4 Reasons Building a Hiking Trail is Like Gardening

Building a hiking trail and gardening may not seem like they have much in common, but in reality, they share many similarities. As someone who enjoys both activities, I’ve noticed that the process and mindset required for each are quite similar. Here are four reasons why building a hiking trail is like gardening.

When selecting plants for a garden, it’s important to consider factors such as intercropping, soil type, sunlight exposure, and climate. Similarly, when selecting vegetation for a hiking trail, it’s important to choose plants that are native to the area and can thrive in the local climate and soil conditions.

Continue Reading →

Local Trails

The Southern Terminus of the Appalachian Trail is on Springer Mountain on the eastern edge of Gilmer County. The Trail continues north for 2,179 miles through 14 states to its Northern Terminus at Mount Katahdin in Maine. A cool interactive map of the AT trail will fuel your imagination as you plan an outing. To see how far it is between two points on the AT, check out this distance calculator.

The Cohutta Wilderness Area contains 39,677 acres (about 60 square miles) of rugged mountain terrain. The area contains the headwaters of the Jacks and Conasauga Rivers, both of which contain native trout. The area has an extensive trail system with several loop hike opportunities available.
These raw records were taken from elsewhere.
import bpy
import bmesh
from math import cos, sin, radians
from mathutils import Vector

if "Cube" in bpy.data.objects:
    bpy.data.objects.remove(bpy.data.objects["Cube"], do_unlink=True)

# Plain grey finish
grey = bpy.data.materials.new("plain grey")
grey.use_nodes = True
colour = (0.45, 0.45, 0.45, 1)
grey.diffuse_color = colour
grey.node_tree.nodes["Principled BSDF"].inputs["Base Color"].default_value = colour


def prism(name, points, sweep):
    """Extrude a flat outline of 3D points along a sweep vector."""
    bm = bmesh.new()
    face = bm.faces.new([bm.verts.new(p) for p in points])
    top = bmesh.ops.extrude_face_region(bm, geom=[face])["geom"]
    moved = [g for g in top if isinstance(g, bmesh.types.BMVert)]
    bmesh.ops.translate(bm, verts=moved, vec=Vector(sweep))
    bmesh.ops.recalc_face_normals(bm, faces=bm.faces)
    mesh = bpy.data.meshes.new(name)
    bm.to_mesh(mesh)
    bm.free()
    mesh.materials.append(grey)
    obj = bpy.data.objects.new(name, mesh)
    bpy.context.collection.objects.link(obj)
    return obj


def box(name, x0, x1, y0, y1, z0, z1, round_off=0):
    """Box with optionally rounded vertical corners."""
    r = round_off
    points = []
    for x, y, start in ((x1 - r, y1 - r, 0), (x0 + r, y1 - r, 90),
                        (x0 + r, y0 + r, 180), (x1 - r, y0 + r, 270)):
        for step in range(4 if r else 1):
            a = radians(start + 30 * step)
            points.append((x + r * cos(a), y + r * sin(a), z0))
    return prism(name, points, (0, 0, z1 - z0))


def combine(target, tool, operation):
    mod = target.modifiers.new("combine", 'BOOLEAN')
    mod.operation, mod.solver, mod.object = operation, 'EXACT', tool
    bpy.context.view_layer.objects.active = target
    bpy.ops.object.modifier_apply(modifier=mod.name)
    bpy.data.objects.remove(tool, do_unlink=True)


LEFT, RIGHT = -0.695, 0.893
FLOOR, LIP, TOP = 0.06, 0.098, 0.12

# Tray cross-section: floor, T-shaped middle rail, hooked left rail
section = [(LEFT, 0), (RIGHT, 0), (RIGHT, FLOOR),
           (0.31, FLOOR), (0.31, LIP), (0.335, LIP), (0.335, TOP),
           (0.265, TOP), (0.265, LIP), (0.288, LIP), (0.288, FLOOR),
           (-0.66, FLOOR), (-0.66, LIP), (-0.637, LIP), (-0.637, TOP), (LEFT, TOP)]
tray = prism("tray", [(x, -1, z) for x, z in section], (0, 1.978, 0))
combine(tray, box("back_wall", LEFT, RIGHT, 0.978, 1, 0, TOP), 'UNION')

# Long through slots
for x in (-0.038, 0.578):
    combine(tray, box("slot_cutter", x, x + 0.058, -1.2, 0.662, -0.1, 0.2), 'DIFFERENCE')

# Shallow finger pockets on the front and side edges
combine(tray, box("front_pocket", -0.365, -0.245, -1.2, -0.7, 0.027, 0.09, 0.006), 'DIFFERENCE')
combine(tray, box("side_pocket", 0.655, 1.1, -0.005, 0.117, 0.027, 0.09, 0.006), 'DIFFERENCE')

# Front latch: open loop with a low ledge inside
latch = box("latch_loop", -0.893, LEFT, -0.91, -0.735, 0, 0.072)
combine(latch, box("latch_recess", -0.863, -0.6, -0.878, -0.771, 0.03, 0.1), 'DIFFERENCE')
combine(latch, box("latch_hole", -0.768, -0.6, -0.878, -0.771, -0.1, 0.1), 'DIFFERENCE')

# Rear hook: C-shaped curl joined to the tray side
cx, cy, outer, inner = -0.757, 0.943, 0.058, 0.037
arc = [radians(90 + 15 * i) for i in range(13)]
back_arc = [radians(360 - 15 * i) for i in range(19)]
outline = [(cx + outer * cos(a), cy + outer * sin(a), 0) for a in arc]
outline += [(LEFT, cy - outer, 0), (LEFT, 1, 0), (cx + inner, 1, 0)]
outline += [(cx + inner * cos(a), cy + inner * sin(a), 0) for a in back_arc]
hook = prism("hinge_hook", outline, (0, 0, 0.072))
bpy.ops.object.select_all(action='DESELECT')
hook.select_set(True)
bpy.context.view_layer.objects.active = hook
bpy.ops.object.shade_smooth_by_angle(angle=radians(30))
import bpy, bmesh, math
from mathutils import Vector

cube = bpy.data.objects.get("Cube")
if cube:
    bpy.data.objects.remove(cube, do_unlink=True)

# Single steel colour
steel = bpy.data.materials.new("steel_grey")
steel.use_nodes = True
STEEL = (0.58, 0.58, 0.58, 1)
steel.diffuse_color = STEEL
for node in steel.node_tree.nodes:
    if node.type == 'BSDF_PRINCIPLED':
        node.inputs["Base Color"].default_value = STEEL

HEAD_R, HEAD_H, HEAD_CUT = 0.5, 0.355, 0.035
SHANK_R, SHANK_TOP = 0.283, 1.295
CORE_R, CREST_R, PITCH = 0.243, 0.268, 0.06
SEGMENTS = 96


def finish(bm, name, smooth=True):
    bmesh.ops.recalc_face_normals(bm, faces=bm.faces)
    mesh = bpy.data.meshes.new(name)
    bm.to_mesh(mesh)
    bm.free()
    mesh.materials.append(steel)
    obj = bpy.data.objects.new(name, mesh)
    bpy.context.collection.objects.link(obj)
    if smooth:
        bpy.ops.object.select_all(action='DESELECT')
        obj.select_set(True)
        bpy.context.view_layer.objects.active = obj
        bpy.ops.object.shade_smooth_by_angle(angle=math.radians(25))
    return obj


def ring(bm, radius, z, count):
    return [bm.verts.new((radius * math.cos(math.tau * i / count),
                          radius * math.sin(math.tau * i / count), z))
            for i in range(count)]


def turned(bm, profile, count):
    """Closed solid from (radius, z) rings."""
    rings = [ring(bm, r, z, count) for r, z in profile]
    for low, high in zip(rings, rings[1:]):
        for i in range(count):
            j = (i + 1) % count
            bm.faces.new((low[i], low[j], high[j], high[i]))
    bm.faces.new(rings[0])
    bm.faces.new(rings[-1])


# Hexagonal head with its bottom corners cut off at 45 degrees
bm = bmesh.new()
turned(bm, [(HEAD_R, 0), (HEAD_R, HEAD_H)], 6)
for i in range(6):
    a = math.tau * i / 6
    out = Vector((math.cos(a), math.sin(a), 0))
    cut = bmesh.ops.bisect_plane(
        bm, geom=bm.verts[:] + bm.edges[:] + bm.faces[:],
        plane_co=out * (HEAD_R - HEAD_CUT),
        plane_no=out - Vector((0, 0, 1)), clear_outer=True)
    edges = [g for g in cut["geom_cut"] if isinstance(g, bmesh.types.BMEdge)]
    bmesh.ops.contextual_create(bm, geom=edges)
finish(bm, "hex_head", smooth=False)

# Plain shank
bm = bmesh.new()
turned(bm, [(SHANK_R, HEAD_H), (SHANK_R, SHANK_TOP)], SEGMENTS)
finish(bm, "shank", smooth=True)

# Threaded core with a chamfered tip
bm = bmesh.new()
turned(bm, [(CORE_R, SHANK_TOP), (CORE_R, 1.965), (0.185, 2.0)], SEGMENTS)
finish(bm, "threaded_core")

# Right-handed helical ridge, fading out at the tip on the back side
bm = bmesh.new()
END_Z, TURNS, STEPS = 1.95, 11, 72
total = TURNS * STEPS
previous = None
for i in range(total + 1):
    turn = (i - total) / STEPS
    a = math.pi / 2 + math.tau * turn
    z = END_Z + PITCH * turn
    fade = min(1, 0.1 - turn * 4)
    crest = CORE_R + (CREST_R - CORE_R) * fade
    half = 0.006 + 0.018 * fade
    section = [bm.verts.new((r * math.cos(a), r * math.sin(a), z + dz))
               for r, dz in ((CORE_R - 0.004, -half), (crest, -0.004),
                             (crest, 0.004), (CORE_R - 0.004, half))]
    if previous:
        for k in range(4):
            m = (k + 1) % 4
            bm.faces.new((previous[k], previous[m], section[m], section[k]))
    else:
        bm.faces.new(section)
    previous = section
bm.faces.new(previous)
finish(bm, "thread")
Many of the trails require river crossings, so keep an eye out for heavy rains, which can make those crossings dangerous or impossible.

Continue Reading →